In the mouth: Quite a sweet arrival – chocolate orange, coffee cream and those red apples from the nose. Then there is a massive spike of prickly heat and spice. Hot pepper, chilli, clove oil and oak. This leads to a herbal quality encased in gentle peat. The finish is of medium length with coffee grounds and that prickly heat from the chilli and clove dominating. Eventually it becomes a little bitter.
Cù Bòcan Creation #2 – Phil’s review
On the nose: Immediately more spirit driven with the peat also more evident straight off the bat. This is creamy and buttery. Quite fresh, grassy and light. Green apples, lime juice and maple pecan pastries. There is almost a tequila like floral quality to the nose also.
In the mouth: Simple syrup. Very citrusy – lemon and lime predominantly with a touch of pink grapefruit thrown in for good measure. Geraniums. Oak spice and pepper heat again mid palate with some ginger with a gentle peat smoke. The finish is of decent length. It’s clean, fresh and has some spice bite.

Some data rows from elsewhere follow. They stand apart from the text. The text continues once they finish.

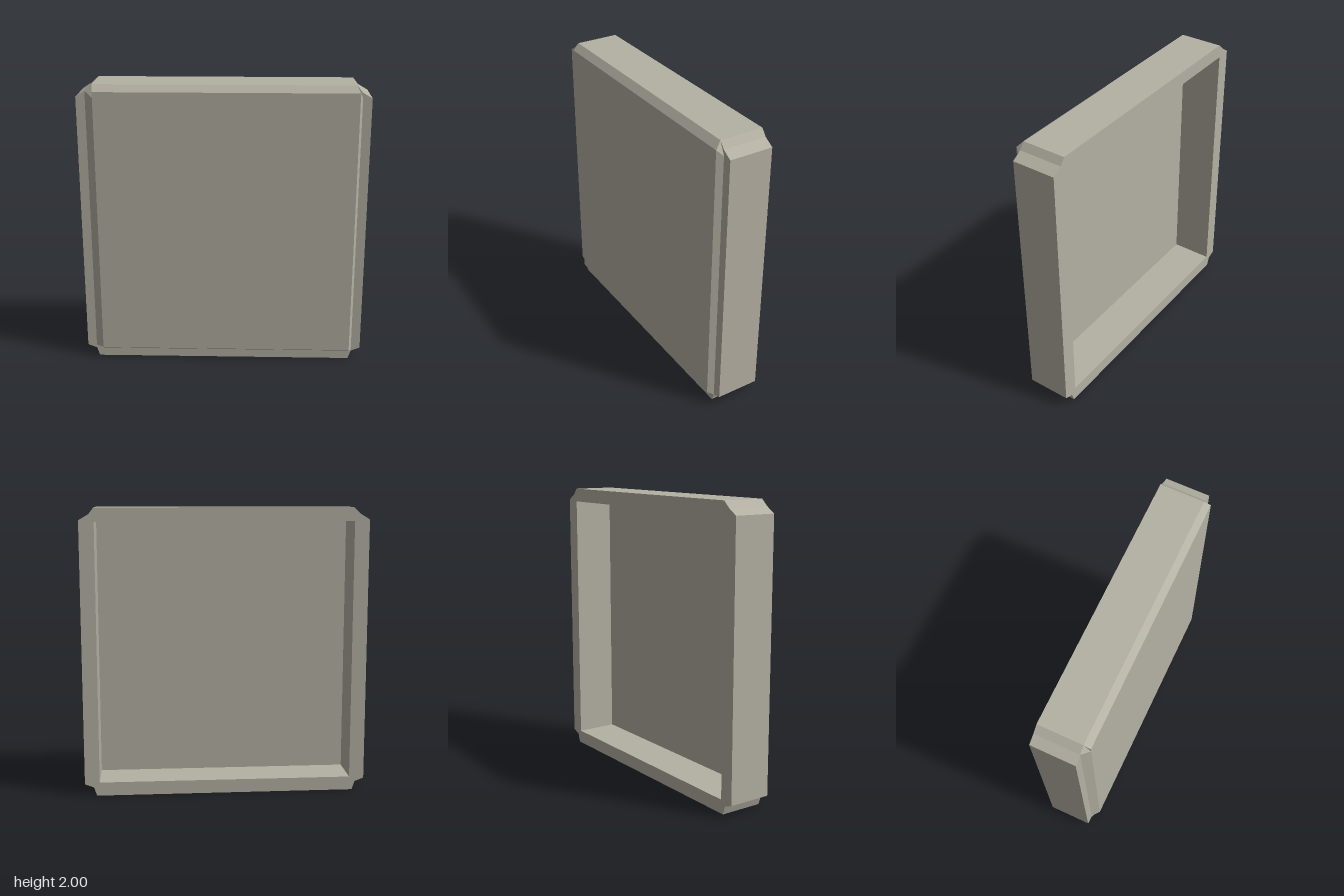
import * as THREE from 'three';

const BACK = -0.173, LEDGE = 0.13, FRONT = 0.173, FLOOR = 0.12;
const v2 = (pts) => pts.map(([x, y]) => new THREE.Vector2(x, y));

// Flat slab between two depths, optionally with a hole
function slab(outline, z0, z1, hole) {
  const shape = new THREE.Shape(v2(outline));
  if (hole) shape.holes.push(new THREE.Path(v2(hole)));
  const geo = new THREE.ExtrudeGeometry(shape, { depth: z1 - z0, bevelEnabled: false });
  return geo.translate(0, 0, z0);
}

// Bevelled cap: a base ring joined to a smaller front ring, closed at the front
function bevelCap(base, front) {
  const pos = [];
  const n = base.length;
  const a = base.map(([x, y]) => [x, y, LEDGE]);
  const b = front.map(([x, y]) => [x, y, FRONT]);
  for (let i = 0; i < n; i++) {
    const j = (i + 1) % n;
    pos.push(...a[i], ...a[j], ...b[j], ...a[i], ...b[j], ...b[i]);
    if (i > 0 && i < n - 1) pos.push(...b[0], ...b[i], ...b[i + 1]);
  }
  const geo = new THREE.BufferGeometry();
  geo.setAttribute('position', new THREE.Float32BufferAttribute(pos, 3));
  geo.computeVertexNormals();
  return geo;
}

export function createModel() {
  const group = new THREE.Group();
  const stone = new THREE.MeshStandardMaterial({ color: 0xb4b0a3, flatShading: true });
  stone.name = 'warmGrey';
  const add = (name, geo) => {
    const mesh = new THREE.Mesh(geo, stone);
    mesh.name = name;
    group.add(mesh);
  };

  // Silhouette with notched corners, and the square recess open at the back
  const outline = [
    [-0.905, 0], [0.905, 0], [0.925, 0.06], [0.988, 0.085],
    [0.988, 1.915], [0.92, 1.955], [0.885, 2], [-0.875, 2],
    [-0.925, 1.955], [-0.988, 1.915], [-0.988, 0.085], [-0.925, 0.06],
  ];
  const recess = [[-0.885, 0.095], [-0.885, 1.905], [0.885, 1.905], [0.885, 0.095]];
  add('frame', slab(outline, BACK, LEDGE, recess));

  // Inner face of the recess
  const floor = new THREE.PlaneGeometry(1.77, 1.81).rotateY(Math.PI);
  add('recessFloor', floor.translate(0, 1, FLOOR));

  // Raised front panel with uneven bevels
  add('frontPanel', bevelCap(
    [[0.925, 0.06], [0.925, 1.915], [0.885, 2], [-0.875, 2], [-0.925, 1.955], [-0.925, 0.085], [-0.87, 0.06]],
    [[0.905, 0.085], [0.905, 1.915], [0.905, 1.955], [-0.87, 1.955], [-0.87, 1.915], [-0.87, 0.085], [-0.87, 0.085]],
  ));
  return group;
}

Not much for me to get excited about sadly. The Creation #1 has a really solid nose, quite interesting and indicated good things but that didn’t translate for me when tasting. Unfortunately this for me is very cask driven but the casks have overpowered the spirit. Much like my Springbank 15 experience its the domination of the chilli like prickly heat that totally unbalances this expression and makes it something I wouldn’t be in a hurry to return too.

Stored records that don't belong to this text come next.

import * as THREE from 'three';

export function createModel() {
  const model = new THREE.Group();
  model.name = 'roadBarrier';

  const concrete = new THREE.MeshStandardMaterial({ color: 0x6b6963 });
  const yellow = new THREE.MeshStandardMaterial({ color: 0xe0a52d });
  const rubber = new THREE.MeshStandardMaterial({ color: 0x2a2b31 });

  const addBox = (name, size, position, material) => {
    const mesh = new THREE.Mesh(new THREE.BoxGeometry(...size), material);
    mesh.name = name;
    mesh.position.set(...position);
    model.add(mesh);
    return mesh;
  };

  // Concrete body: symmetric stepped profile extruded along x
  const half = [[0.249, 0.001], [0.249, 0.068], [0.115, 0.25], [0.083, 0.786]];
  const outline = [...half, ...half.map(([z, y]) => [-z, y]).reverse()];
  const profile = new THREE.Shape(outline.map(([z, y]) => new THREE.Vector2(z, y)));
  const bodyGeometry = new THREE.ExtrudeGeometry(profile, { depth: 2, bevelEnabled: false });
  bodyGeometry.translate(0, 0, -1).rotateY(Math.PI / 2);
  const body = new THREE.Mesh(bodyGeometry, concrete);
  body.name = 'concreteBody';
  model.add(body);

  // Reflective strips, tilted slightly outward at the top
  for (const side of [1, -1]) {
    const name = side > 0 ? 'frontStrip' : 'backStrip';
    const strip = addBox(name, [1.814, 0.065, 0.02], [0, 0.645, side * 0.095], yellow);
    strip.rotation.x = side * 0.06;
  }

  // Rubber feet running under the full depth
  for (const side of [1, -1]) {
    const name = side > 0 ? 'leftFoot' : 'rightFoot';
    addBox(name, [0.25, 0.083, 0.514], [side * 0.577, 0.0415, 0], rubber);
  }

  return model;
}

The Creation #2 is a simple affair that is fairly well balanced between nose and palate. There is a spiciness to this too but nowhere nearly as aggressive as the Creation #1. On the whole though I just found it a bit boring. Nothing to really dislike but nothing that made me sit up and take notice. Of the two though it would certainly be my preference.
There are commission links within this article but as you can see, they don’t affect our judgement. Images kindly provided by the Whisky Exchange.